DATA SECTION:

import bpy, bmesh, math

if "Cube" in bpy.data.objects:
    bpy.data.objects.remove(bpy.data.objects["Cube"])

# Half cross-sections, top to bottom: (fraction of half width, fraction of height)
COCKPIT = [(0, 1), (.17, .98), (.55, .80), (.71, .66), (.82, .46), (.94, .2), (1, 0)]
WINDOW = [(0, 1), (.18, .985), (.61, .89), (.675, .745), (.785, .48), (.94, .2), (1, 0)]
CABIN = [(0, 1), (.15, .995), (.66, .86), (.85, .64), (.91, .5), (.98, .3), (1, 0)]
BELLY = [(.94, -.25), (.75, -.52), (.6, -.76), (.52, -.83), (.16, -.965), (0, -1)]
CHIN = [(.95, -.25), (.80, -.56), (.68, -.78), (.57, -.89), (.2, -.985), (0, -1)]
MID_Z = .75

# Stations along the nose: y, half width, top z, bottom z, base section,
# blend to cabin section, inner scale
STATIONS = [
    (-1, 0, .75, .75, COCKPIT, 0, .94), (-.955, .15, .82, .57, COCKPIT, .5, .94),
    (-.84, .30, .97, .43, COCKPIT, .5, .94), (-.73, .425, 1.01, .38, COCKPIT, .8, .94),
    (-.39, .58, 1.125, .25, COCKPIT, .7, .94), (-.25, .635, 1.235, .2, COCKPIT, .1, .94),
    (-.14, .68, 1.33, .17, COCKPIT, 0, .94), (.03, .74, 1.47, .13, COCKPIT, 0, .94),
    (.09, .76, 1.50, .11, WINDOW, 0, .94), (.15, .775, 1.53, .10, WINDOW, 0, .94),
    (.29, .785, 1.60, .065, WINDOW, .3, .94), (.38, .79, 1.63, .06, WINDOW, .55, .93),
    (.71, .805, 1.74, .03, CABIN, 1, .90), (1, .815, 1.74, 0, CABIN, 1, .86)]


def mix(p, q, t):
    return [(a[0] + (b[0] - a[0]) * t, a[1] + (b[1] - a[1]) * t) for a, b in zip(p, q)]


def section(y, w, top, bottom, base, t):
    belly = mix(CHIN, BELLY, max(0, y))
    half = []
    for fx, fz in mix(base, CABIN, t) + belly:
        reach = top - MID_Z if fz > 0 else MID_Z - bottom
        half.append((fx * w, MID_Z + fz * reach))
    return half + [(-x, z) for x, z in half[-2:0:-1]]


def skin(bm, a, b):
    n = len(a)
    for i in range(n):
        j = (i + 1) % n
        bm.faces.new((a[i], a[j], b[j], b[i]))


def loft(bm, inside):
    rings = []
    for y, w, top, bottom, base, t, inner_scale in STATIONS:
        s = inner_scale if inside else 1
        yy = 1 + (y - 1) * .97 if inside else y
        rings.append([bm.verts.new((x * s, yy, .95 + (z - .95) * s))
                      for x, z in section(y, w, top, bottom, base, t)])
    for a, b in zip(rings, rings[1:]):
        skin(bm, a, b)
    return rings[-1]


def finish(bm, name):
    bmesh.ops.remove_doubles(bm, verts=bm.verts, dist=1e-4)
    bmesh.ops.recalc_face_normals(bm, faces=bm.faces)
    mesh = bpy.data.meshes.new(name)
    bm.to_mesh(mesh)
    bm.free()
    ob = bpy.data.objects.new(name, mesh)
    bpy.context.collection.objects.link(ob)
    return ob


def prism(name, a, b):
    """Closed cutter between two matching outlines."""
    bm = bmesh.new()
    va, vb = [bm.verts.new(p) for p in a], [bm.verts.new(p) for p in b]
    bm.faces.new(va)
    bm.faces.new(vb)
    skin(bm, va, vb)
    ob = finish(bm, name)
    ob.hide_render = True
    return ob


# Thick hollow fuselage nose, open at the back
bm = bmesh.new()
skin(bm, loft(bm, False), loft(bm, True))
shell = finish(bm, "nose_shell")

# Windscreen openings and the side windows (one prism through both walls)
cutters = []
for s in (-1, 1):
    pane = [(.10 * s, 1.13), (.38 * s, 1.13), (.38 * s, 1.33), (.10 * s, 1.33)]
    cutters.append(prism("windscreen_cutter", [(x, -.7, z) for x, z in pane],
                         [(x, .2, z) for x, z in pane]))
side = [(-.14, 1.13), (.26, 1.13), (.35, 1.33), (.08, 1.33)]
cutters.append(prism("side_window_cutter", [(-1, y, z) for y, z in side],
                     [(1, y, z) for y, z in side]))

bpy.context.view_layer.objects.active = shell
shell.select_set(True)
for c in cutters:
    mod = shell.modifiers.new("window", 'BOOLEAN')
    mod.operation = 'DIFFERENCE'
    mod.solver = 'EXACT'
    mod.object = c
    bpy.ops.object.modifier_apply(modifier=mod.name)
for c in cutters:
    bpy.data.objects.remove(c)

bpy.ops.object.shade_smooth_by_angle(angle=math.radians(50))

TASK REQUIREMENTS: Reproduce each line above without any alteration.

SOLUTION TO THIS PROBLEM:
import bpy, bmesh, math

if "Cube" in bpy.data.objects:
    bpy.data.objects.remove(bpy.data.objects["Cube"])

# Half cross-sections, top to bottom: (fraction of half width, fraction of height)
COCKPIT = [(0, 1), (.17, .98), (.55, .80), (.71, .66), (.82, .46), (.94, .2), (1, 0)]
WINDOW = [(0, 1), (.18, .985), (.61, .89), (.675, .745), (.785, .48), (.94, .2), (1, 0)]
CABIN = [(0, 1), (.15, .995), (.66, .86), (.85, .64), (.91, .5), (.98, .3), (1, 0)]
BELLY = [(.94, -.25), (.75, -.52), (.6, -.76), (.52, -.83), (.16, -.965), (0, -1)]
CHIN = [(.95, -.25), (.80, -.56), (.68, -.78), (.57, -.89), (.2, -.985), (0, -1)]
MID_Z = .75

# Stations along the nose: y, half width, top z, bottom z, base section,
# blend to cabin section, inner scale
STATIONS = [
    (-1, 0, .75, .75, COCKPIT, 0, .94), (-.955, .15, .82, .57, COCKPIT, .5, .94),
    (-.84, .30, .97, .43, COCKPIT, .5, .94), (-.73, .425, 1.01, .38, COCKPIT, .8, .94),
    (-.39, .58, 1.125, .25, COCKPIT, .7, .94), (-.25, .635, 1.235, .2, COCKPIT, .1, .94),
    (-.14, .68, 1.33, .17, COCKPIT, 0, .94), (.03, .74, 1.47, .13, COCKPIT, 0, .94),
    (.09, .76, 1.50, .11, WINDOW, 0, .94), (.15, .775, 1.53, .10, WINDOW, 0, .94),
    (.29, .785, 1.60, .065, WINDOW, .3, .94), (.38, .79, 1.63, .06, WINDOW, .55, .93),
    (.71, .805, 1.74, .03, CABIN, 1, .90), (1, .815, 1.74, 0, CABIN, 1, .86)]


def mix(p, q, t):
    return [(a[0] + (b[0] - a[0]) * t, a[1] + (b[1] - a[1]) * t) for a, b in zip(p, q)]


def section(y, w, top, bottom, base, t):
    belly = mix(CHIN, BELLY, max(0, y))
    half = []
    for fx, fz in mix(base, CABIN, t) + belly:
        reach = top - MID_Z if fz > 0 else MID_Z - bottom
        half.append((fx * w, MID_Z + fz * reach))
    return half + [(-x, z) for x, z in half[-2:0:-1]]


def skin(bm, a, b):
    n = len(a)
    for i in range(n):
        j = (i + 1) % n
        bm.faces.new((a[i], a[j], b[j], b[i]))


def loft(bm, inside):
    rings = []
    for y, w, top, bottom, base, t, inner_scale in STATIONS:
        s = inner_scale if inside else 1
        yy = 1 + (y - 1) * .97 if inside else y
        rings.append([bm.verts.new((x * s, yy, .95 + (z - .95) * s))
                      for x, z in section(y, w, top, bottom, base, t)])
    for a, b in zip(rings, rings[1:]):
        skin(bm, a, b)
    return rings[-1]


def finish(bm, name):
    bmesh.ops.remove_doubles(bm, verts=bm.verts, dist=1e-4)
    bmesh.ops.recalc_face_normals(bm, faces=bm.faces)
    mesh = bpy.data.meshes.new(name)
    bm.to_mesh(mesh)
    bm.free()
    ob = bpy.data.objects.new(name, mesh)
    bpy.context.collection.objects.link(ob)
    return ob


def prism(name, a, b):
    """Closed cutter between two matching outlines."""
    bm = bmesh.new()
    va, vb = [bm.verts.new(p) for p in a], [bm.verts.new(p) for p in b]
    bm.faces.new(va)
    bm.faces.new(vb)
    skin(bm, va, vb)
    ob = finish(bm, name)
    ob.hide_render = True
    return ob


# Thick hollow fuselage nose, open at the back
bm = bmesh.new()
skin(bm, loft(bm, False), loft(bm, True))
shell = finish(bm, "nose_shell")

# Windscreen openings and the side windows (one prism through both walls)
cutters = []
for s in (-1, 1):
    pane = [(.10 * s, 1.13), (.38 * s, 1.13), (.38 * s, 1.33), (.10 * s, 1.33)]
    cutters.append(prism("windscreen_cutter", [(x, -.7, z) for x, z in pane],
                         [(x, .2, z) for x, z in pane]))
side = [(-.14, 1.13), (.26, 1.13), (.35, 1.33), (.08, 1.33)]
cutters.append(prism("side_window_cutter", [(-1, y, z) for y, z in side],
                     [(1, y, z) for y, z in side]))

bpy.context.view_layer.objects.active = shell
shell.select_set(True)
for c in cutters:
    mod = shell.modifiers.new("window", 'BOOLEAN')
    mod.operation = 'DIFFERENCE'
    mod.solver = 'EXACT'
    mod.object = c
    bpy.ops.object.modifier_apply(modifier=mod.name)
for c in cutters:
    bpy.data.objects.remove(c)

bpy.ops.object.shade_smooth_by_angle(angle=math.radians(50))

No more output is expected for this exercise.